25:00-28:00: I agree. Tech was ahead of the curve. Private mitigation is underrated and makes it hard to compare states based on formal policy because the norms are enforced mostly voluntarily. I agree with his Hawaii point, but think Vermont and Maine also offer clues to how compartmentalized isolation could work. (Also some talk about Utah, where I was raised.)
28:00-29:20: Poli notes that interstate travel makes it hard to do something like Australia; state boundaries are arbitrary and metros span them. I agree, but just wish we had tried.
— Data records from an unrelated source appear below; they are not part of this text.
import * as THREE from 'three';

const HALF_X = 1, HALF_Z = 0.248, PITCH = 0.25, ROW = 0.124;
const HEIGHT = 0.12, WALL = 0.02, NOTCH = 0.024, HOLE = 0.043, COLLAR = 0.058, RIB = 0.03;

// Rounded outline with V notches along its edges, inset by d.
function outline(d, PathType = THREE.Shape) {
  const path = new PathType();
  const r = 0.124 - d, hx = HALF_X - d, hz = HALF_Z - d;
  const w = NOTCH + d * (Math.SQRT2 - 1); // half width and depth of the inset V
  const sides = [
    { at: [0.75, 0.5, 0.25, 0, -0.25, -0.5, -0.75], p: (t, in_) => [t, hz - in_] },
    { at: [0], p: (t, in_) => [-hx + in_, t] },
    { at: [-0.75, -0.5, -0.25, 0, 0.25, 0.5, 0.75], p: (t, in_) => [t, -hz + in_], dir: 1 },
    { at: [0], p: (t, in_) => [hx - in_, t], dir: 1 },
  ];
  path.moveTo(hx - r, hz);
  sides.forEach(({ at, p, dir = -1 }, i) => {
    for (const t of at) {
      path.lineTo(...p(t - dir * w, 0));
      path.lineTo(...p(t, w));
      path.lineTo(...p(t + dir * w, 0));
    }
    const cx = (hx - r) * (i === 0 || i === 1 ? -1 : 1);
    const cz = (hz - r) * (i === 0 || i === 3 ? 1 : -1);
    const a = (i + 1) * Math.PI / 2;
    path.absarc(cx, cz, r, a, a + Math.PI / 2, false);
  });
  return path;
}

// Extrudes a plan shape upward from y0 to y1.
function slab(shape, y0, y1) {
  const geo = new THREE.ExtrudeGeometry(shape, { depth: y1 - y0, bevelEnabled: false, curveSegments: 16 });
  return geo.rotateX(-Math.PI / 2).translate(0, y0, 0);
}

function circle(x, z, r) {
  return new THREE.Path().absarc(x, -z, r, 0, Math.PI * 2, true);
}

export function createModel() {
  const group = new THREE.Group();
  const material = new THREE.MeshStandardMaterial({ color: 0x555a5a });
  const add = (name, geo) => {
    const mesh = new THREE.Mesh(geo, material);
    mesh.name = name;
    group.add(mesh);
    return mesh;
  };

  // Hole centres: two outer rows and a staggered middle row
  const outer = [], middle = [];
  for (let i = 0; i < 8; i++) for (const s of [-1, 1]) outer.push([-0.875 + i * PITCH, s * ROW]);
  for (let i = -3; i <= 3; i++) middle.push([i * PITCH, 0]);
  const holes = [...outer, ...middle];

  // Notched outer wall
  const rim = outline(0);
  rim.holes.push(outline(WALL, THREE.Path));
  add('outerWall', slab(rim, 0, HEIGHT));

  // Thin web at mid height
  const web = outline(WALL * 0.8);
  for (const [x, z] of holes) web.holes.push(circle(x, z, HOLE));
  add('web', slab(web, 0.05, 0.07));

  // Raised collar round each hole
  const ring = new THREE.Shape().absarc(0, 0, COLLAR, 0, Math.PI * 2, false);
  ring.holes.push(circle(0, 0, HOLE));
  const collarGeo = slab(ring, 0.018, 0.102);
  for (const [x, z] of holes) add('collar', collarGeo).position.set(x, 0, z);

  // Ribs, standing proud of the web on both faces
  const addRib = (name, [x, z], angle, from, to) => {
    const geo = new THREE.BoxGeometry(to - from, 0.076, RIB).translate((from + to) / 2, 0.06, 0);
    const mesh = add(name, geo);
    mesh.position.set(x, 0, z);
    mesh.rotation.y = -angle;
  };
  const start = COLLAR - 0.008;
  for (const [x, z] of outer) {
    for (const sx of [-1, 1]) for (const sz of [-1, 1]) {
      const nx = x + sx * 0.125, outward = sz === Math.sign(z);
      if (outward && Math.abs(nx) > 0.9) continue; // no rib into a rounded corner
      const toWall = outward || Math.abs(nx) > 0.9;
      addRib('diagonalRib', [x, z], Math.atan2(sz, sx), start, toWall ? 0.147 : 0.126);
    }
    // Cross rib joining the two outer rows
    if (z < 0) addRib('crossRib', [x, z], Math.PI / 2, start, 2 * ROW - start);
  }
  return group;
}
29:20-34:20: More talk about Utah and how the LDS Church approached the pandemic. We both agree it was good. Teaser: Political math has unpublished work about church responses to the virus, and wishes evangelical churches had the organizational capabilities of the LDS Church. I also confirm that some large Mormon families get COVID at the same time.
34:20-38:30: Poli talks about how he lost his dad about two years ago and was struck by how I wrote (in “the Politicalmath Take”) that I’d lost mine at almost the same time. I’m a little coy, but explain I believe lives can be saved at the margins—that’s why I run the account. As advice I offer: don’t be angry with people for dumb reasons. I was often angry with my dad through my life, but had made complete peace before he unexpectedly died, and our last meeting was happy. [When you’re forced to say goodbye, it’s much easier to do on those terms.]
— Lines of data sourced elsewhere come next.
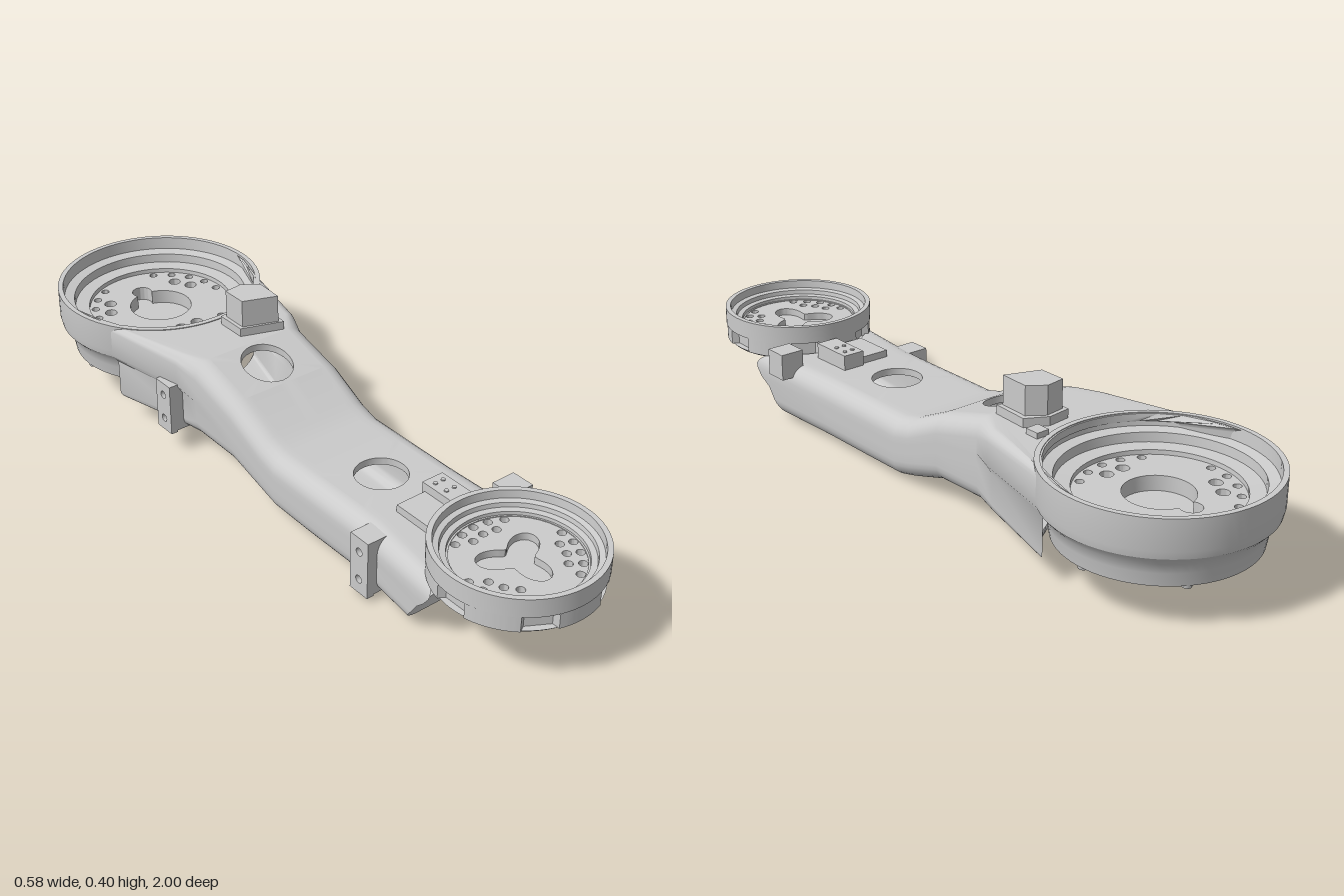
import * as THREE from 'three';
import { toCreasedNormals } from 'three/addons/utils/BufferGeometryUtils.js';

const grey = new THREE.MeshStandardMaterial({ color: 0xcccccc, side: THREE.DoubleSide });
const V = (x, y, z) => new THREE.Vector3(x, y, z);
const lerp = THREE.MathUtils.lerp;
const REAR = { x: 0, z: -0.71 }, FRONT = { x: -0.022, z: 0.788 };

function add(parent, name, geo, x = 0, y = 0, z = 0) {
  const m = new THREE.Mesh(geo, grey);
  m.name = name;
  m.position.set(x, y, z);
  parent.add(m);
  return m;
}
function box(parent, name, x0, x1, y0, y1, z0, z1) {
  return add(parent, name, new THREE.BoxGeometry(x1 - x0, y1 - y0, z1 - z0), (x0 + x1) / 2, (y0 + y1) / 2, (z0 + z1) / 2);
}
// Horizontal plate: shape y points to -z, thickness goes up
function slab(shape, h) {
  const g = new THREE.ExtrudeGeometry(shape, { depth: h, bevelEnabled: false, curveSegments: 20 });
  g.rotateX(-Math.PI / 2);
  return toCreasedNormals(g, 0.5);
}
function lathe(pts) {
  return toCreasedNormals(new THREE.LatheGeometry(pts.map(p => new THREE.Vector2(...p)), 72), 0.5);
}
function disc(r, holes = []) {
  const s = new THREE.Shape().absarc(0, 0, r, 0, Math.PI * 2, false);
  s.holes.push(...holes);
  return s;
}

// ---- hollow arm: rounded sections [z, centre, topHalf, lowHalf, bottom, top, radius, hole]
const SECTIONS = [
  [0.61, -0.02, 0.195, 0.19, 0.01, 0.178, 0.045],
  [0.45, -0.012, 0.18, 0.18, 0.01, 0.18, 0.05],
  [0.39, -0.012, 0.178, 0.178, 0.01, 0.18, 0.05, { x: -0.015, z: 0.3 }],
  [0.21, -0.012, 0.178, 0.178, 0.01, 0.18, 0.05],
  [0.08, -0.011, 0.178, 0.178, 0.012, 0.18, 0.05],
  [0.02, -0.01, 0.178, 0.178, 0.027, 0.196, 0.05],
  [-0.1, -0.01, 0.18, 0.18, 0.065, 0.253, 0.05, { x: -0.01, z: -0.18 }],
  [-0.26, -0.01, 0.18, 0.18, 0.068, 0.298, 0.05],
  [-0.33, -0.004, 0.2, 0.185, 0.067, 0.298, 0.03],
  [-0.5, 0, 0.283, 0.235, 0.065, 0.298, 0.015],
];
const M = 14, ARC = 6;

function ring([z, c, wt, wb, bot, top, r], index, inset) {
  if (inset) { wt -= 0.052; wb -= 0.052; bot += lerp(0.03, 0.015, index / 9); top -= 0.02; r = Math.max(0.012, r - 0.02); }
  const mid = lerp(bot, top, 0.6), pts = [];
  const arc = (cx, cy, a0, from, to) => {
    for (let k = from; k <= to; k++) {
      const a = a0 - k / ARC * Math.PI / 2;
      pts.push(V(cx + r * Math.cos(a), cy + r * Math.sin(a), z));
    }
  };
  for (let k = 0; k <= M; k++) pts.push(V(c + lerp(r - wt, wt - r, k / M), top, z));
  arc(c + wt - r, top - r, Math.PI / 2, 1, ARC);
  pts.push(V(c + wt, mid, z), V(c + wb, mid - 0.025, z));
  arc(c + wb - r, bot + r, 0, 0, ARC);
  for (let k = 1; k < M; k++) pts.push(V(c + lerp(wb - r, r - wb, k / M), bot, z));
  arc(c - wb + r, bot + r, -Math.PI / 2, 0, ARC);
  pts.push(V(c - wb, mid - 0.025, z), V(c - wt, mid, z));
  arc(c - wt + r, top - r, Math.PI, 0, ARC - 1);
  // Both ends follow the round seats; the front end also slants back toward the floor
  const seat = (s, R, x) => Math.sqrt(Math.max(0, R * R - (x - s.x) ** 2));
  if (index === 0) pts.forEach(p => { p.z = lerp(0.61, FRONT.z - seat(FRONT, 0.2, p.x), (p.y - 0.01) / 0.168); });
  if (index === SECTIONS.length - 1) pts.forEach(p => { p.z = REAR.z + seat(REAR, 0.272, p.x); });
  return pts;
}

function armGeometry() {
  const pos = [];
  const quad = (a, b, c, d) => [a, b, c, a, c, d].forEach(p => pos.push(p.x, p.y, p.z));
  const outer = SECTIONS.map((s, i) => ring(s, i, false));
  const inner = SECTIONS.map((s, i) => ring(s, i, true));
  const n = outer[0].length;
  // Top skin around a round access hole
  const patch = (A, B, h, flip, wallTo) => {
    const a = A[0], b = A[M], e = B[0], f = B[M], edge = [];
    [[a, b], [b, f], [f, e], [e, a]].forEach(([p, q]) => {
      for (let k = 0; k < 12; k++) edge.push(p.clone().lerp(q, k / 12));
    });
    const yAt = (z, P, Q) => lerp(P[0].y, Q[0].y, (z - a.z) / (e.z - a.z));
    const rim = (p, P, Q) => {
      const t = Math.atan2(p.z - h.z, p.x - h.x), z = h.z + 0.07 * Math.sin(t);
      return V(h.x + 0.07 * Math.cos(t), yAt(z, P, Q), z);
    };
    edge.forEach((p, k) => {
      const q = edge[(k + 1) % edge.length], rp = rim(p, A, B), rq = rim(q, A, B);
      flip ? quad(q, p, rp, rq) : quad(p, q, rq, rp);
      if (wallTo) quad(rp, rq, rim(q, ...wallTo), rim(p, ...wallTo));
    });
  };
  for (let i = 0; i < SECTIONS.length - 1; i++) {
    const hole = SECTIONS[i][7];
    for (let j = 0; j < n; j++) {
      if (hole && j < M) continue;
      const k = (j + 1) % n;
      quad(outer[i][j], outer[i][k], outer[i + 1][k], outer[i + 1][j]);
      quad(inner[i][k], inner[i][j], inner[i + 1][j], inner[i + 1][k]);
    }
    if (hole) {
      patch(outer[i], outer[i + 1], hole, false, [inner[i], inner[i + 1]]);
      patch(inner[i], inner[i + 1], hole, true);
    }
  }
  const e = SECTIONS.length - 1;
  for (let j = 0; j < n; j++) {
    const k = (j + 1) % n;
    quad(outer[0][k], outer[0][j], inner[0][j], inner[0][k]);
    quad(outer[e][j], outer[e][k], inner[e][k], inner[e][j]);
  }
  const g = new THREE.BufferGeometry();
  g.setAttribute('position', new THREE.Float32BufferAttribute(pos, 3));
  return toCreasedNormals(g, 0.6);
}

// Three groups of bolt holes; rows are [radius, count, step, holeRadius]
function boltHoles(first, rows) {
  const out = [];
  for (let g = 0; g < 3; g++) for (const [R, count, step, r] of rows) for (let k = 0; k < count; k++) {
    const a = first + g * Math.PI * 2 / 3 + (k - (count - 1) / 2) * step;
    out.push(new THREE.Path().absarc(R * Math.cos(a), R * Math.sin(a), r, 0, Math.PI * 2, true));
  }
  return out;
}

// Side lug with two screw holes, facing -x
function sideLug(parent, x0, x1, y0, y1, z0, z1) {
  const w = z1 - z0, h = y1 - y0;
  const s = new THREE.Shape([[0, 0], [w, 0], [w, h], [0, h]].map(p => new THREE.Vector2(...p)));
  [0.25, 0.75].forEach(t => s.holes.push(new THREE.Path().absarc(w / 2, h * t, 0.011, 0, Math.PI * 2, true)));
  const g = new THREE.ExtrudeGeometry(s, { depth: 0.02, bevelEnabled: false });
  g.rotateY(-Math.PI / 2);
  add(parent, 'sideLugPlate', g, x0 + 0.02, y0, z0);
  box(parent, 'sideLugBase', x0 + 0.02, x1, y0 + 0.005, y1, z0, z1);
}

export function createModel() {
  const root = new THREE.Group();
  root.name = 'armLink';
  add(root, 'hollowArm', armGeometry());

  // Large rear joint
  const rear = new THREE.Group();
  rear.name = 'rearJoint';
  rear.position.set(REAR.x, 0, REAR.z);
  root.add(rear);
  add(rear, 'rearCup', lathe([[0.2, 0.13], [0.225, 0.13], [0.23, 0.115], [0.252, 0.115], [0.258, 0.15], [0.264, 0.175],
    [0.286, 0.2], [0.29, 0.22], [0.29, 0.3], [0.276, 0.3], [0.274, 0.265], [0.246, 0.26], [0.244, 0.235], [0.205, 0.232], [0.204, 0.215]]));
  const rearBolts = () => boltHoles(-Math.PI / 2, [[0.188, 5, 0.29, 0.011], [0.147, 2, 0.36, 0.017]]);
  const keyhole = new THREE.Path();
  keyhole.absarc(0, 0, 0.088, Math.PI * 0.59, Math.PI * 2.41, false);
  keyhole.absarc(0, 0.1, 0.028, -0.5, Math.PI + 0.5, false);
  add(rear, 'rearLowerPlate', slab(disc(0.235, rearBolts()), 0.05), 0, 0.13, 0);
  add(rear, 'rearUpperPlate', slab(disc(0.21, [...rearBolts(), keyhole]), 0.04), 0, 0.18, 0);
  for (let k = 0; k < 6; k++) {
    const a = k * Math.PI / 3;
    add(rear, 'rearFoot', new THREE.CylinderGeometry(0.016, 0.012, 0.025, 16), 0.237 * Math.cos(a), 0.118, 0.237 * Math.sin(a));
  }

  // Small front joint
  const front = new THREE.Group();
  front.name = 'frontJoint';
  front.position.set(FRONT.x, 0, FRONT.z);
  root.add(front);
  add(front, 'frontCup', lathe([[0.16, 0.215], [0.212, 0.215], [0.212, 0.265], [0.198, 0.265], [0.196, 0.243],
    [0.182, 0.24], [0.18, 0.228], [0.165, 0.226], [0.164, 0.212]]));
  // Skirt with six flat-backed pockets
  const outline = [];
  for (let k = 0; k < 180; k++) {
    const a = k * Math.PI / 90, d = a - Math.round(a / (Math.PI / 3)) * Math.PI / 3;
    const r = Math.abs(d) < 0.2 ? 0.188 / Math.cos(d) : 0.21;
    outline.push(new THREE.Vector2(r * Math.cos(a), r * Math.sin(a)));
  }
  const skirt = new THREE.Shape(outline);
  skirt.holes.push(new THREE.Path().absarc(0, 0, 0.16, 0, Math.PI * 2, true));
  add(front, 'frontSkirt', slab(skirt, 0.045), 0, 0.172, 0);
  add(front, 'frontSkirtEdge', lathe([[0.16, 0.165], [0.198, 0.165], [0.206, 0.173], [0.16, 0.173]]));
  const frontBolts = () => boltHoles(Math.PI / 2, [[0.148, 5, 0.28, 0.011], [0.115, 3, 0.33, 0.011]]);
  const trefoil = new THREE.Path();
  trefoil.setFromPoints(Array.from({ length: 60 }, (_, k) => {
    const a = k * Math.PI / 30, r = 0.07 + 0.03 * Math.cos(3 * (a + Math.PI / 2));
    return new THREE.Vector2(r * Math.cos(a), r * Math.sin(a));
  }));
  add(front, 'frontLowerPlate', slab(disc(0.17, frontBolts()), 0.03), 0, 0.165, 0);
  add(front, 'frontUpperPlate', slab(disc(0.17, [...frontBolts(), trefoil]), 0.02), 0, 0.195, 0);

  // Tall post with flared base
  const post = new THREE.Shape([[0.005, 0.385], [0.06, 0.392], [0.104, 0.36], [0.1, 0.275], [0.005, 0.31]].reverse().map(p => new THREE.Vector2(...p)));
  add(root, 'post', slab(post, 0.09), 0, 0.31, 0);
  const base = new THREE.Shape([[-0.006, 0.395], [0.06, 0.402], [0.118, 0.37], [0.112, 0.265], [-0.006, 0.305]].reverse().map(p => new THREE.Vector2(...p)));
  add(root, 'postBase', slab(base, 0.032), 0, 0.29, 0);
  box(root, 'smallBlock', 0.098, 0.136, 0.285, 0.313, -0.44, -0.4);

  // Mounting pads and lugs
  box(root, 'topPadHigh', 0.0, 0.065, 0.16, 0.223, 0.435, 0.565);
  box(root, 'topPadLow', -0.09, 0.0, 0.16, 0.2, 0.445, 0.57);
  [[0.02, 0.46], [0.045, 0.46], [0.02, 0.5], [0.045, 0.5]].forEach(([x, z]) =>
    add(root, 'padPin', new THREE.CylinderGeometry(0.006, 0.006, 0.004, 12), x, 0.224, z));
  box(root, 'rightLug', 0.13, 0.2, 0.15, 0.225, 0.545, 0.612);
  sideLug(root, -0.225, -0.15, 0.012, 0.175, 0.435, 0.5);
  sideLug(root, -0.23, -0.17, 0.062, 0.21, -0.39, -0.325);

  // Raised bars on the underside
  [[0.23, 0], [-0.23, 0.048]].forEach(([z, y]) => {
    const s = new THREE.Shape();
    s.absarc(0.075, 0, 0.019, -Math.PI / 2, Math.PI / 2, false);
    s.absarc(-0.095, 0, 0.019, Math.PI / 2, Math.PI * 1.5, false);
    add(root, 'undersideBar', slab(s, 0.024), 0, y, z);
  });
  return root;
}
38:30-42:10: Poli agrees, and talks about reorienting his life due to the pandemic, to be closer home. Don’t be angry for dumb reasons; you don’t want to regret dumb things. When movies come out about this era, the realignment will be a big deal.
[He says in another section of his subscribers-only post featuring this video “I believe very strongly that, in 10-20 years, the children of this pandemic are going to start making art about their experiences. I don’t think it will be gentle or kind.”]
42:10-43:00: I agree there’s a realignment of priorities. People aren’t moving to resort towns; they’re going home, to be with people they care about.